[Opening RECORD SET section]
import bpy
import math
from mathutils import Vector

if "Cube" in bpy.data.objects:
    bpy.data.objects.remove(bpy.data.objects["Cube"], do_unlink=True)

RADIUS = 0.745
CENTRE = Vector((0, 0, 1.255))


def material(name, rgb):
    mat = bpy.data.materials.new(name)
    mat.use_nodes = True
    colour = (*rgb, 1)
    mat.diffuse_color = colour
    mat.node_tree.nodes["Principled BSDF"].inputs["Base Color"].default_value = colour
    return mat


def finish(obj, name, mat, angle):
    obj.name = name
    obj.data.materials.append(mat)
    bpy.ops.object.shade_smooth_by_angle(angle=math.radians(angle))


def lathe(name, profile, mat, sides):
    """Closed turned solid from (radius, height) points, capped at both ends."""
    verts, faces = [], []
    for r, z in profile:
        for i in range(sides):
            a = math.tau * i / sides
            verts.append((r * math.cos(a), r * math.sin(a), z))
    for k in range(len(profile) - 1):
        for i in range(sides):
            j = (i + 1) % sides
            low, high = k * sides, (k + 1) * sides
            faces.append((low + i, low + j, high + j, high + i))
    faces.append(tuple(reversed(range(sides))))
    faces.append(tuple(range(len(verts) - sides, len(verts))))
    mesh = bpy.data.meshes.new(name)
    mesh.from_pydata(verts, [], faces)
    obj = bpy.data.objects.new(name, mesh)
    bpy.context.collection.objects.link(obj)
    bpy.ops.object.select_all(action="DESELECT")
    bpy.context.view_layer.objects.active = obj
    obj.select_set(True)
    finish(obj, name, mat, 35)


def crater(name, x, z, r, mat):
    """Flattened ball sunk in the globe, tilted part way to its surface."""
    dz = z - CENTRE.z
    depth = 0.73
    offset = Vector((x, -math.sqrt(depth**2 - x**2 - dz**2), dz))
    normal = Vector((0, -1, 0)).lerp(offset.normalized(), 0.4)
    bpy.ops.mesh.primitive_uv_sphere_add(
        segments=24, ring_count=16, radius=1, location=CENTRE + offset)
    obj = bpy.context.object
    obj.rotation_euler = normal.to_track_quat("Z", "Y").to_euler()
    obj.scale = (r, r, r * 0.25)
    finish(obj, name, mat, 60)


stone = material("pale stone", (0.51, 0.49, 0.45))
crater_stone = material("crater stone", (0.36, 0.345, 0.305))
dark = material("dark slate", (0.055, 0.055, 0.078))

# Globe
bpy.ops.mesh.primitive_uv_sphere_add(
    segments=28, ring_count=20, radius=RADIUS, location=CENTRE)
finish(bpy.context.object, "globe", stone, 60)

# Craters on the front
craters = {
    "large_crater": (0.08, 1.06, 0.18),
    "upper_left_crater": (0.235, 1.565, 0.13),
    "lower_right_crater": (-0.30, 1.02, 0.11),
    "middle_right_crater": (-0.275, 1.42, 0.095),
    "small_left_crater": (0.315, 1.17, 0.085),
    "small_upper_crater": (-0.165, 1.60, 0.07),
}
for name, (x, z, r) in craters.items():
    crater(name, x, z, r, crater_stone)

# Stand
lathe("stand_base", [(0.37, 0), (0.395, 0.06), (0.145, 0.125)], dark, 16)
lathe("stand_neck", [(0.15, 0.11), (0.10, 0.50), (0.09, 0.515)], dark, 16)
[Closing RECORD SET section]
THE TASK - Please return every line from the first one in the records above down to the line containing "(0.51, 0.49, 0.45))", including both, exactly as written and nothing more.

FINISHED TASK -
import bpy
import math
from mathutils import Vector

if "Cube" in bpy.data.objects:
    bpy.data.objects.remove(bpy.data.objects["Cube"], do_unlink=True)

RADIUS = 0.745
CENTRE = Vector((0, 0, 1.255))


def material(name, rgb):
    mat = bpy.data.materials.new(name)
    mat.use_nodes = True
    colour = (*rgb, 1)
    mat.diffuse_color = colour
    mat.node_tree.nodes["Principled BSDF"].inputs["Base Color"].default_value = colour
    return mat


def finish(obj, name, mat, angle):
    obj.name = name
    obj.data.materials.append(mat)
    bpy.ops.object.shade_smooth_by_angle(angle=math.radians(angle))


def lathe(name, profile, mat, sides):
    """Closed turned solid from (radius, height) points, capped at both ends."""
    verts, faces = [], []
    for r, z in profile:
        for i in range(sides):
            a = math.tau * i / sides
            verts.append((r * math.cos(a), r * math.sin(a), z))
    for k in range(len(profile) - 1):
        for i in range(sides):
            j = (i + 1) % sides
            low, high = k * sides, (k + 1) * sides
            faces.append((low + i, low + j, high + j, high + i))
    faces.append(tuple(reversed(range(sides))))
    faces.append(tuple(range(len(verts) - sides, len(verts))))
    mesh = bpy.data.meshes.new(name)
    mesh.from_pydata(verts, [], faces)
    obj = bpy.data.objects.new(name, mesh)
    bpy.context.collection.objects.link(obj)
    bpy.ops.object.select_all(action="DESELECT")
    bpy.context.view_layer.objects.active = obj
    obj.select_set(True)
    finish(obj, name, mat, 35)


def crater(name, x, z, r, mat):
    """Flattened ball sunk in the globe, tilted part way to its surface."""
    dz = z - CENTRE.z
    depth = 0.73
    offset = Vector((x, -math.sqrt(depth**2 - x**2 - dz**2), dz))
    normal = Vector((0, -1, 0)).lerp(offset.normalized(), 0.4)
    bpy.ops.mesh.primitive_uv_sphere_add(
        segments=24, ring_count=16, radius=1, location=CENTRE + offset)
    obj = bpy.context.object
    obj.rotation_euler = normal.to_track_quat("Z", "Y").to_euler()
    obj.scale = (r, r, r * 0.25)
    finish(obj, name, mat, 60)


stone = material("pale stone", (0.51, 0.49, 0.45))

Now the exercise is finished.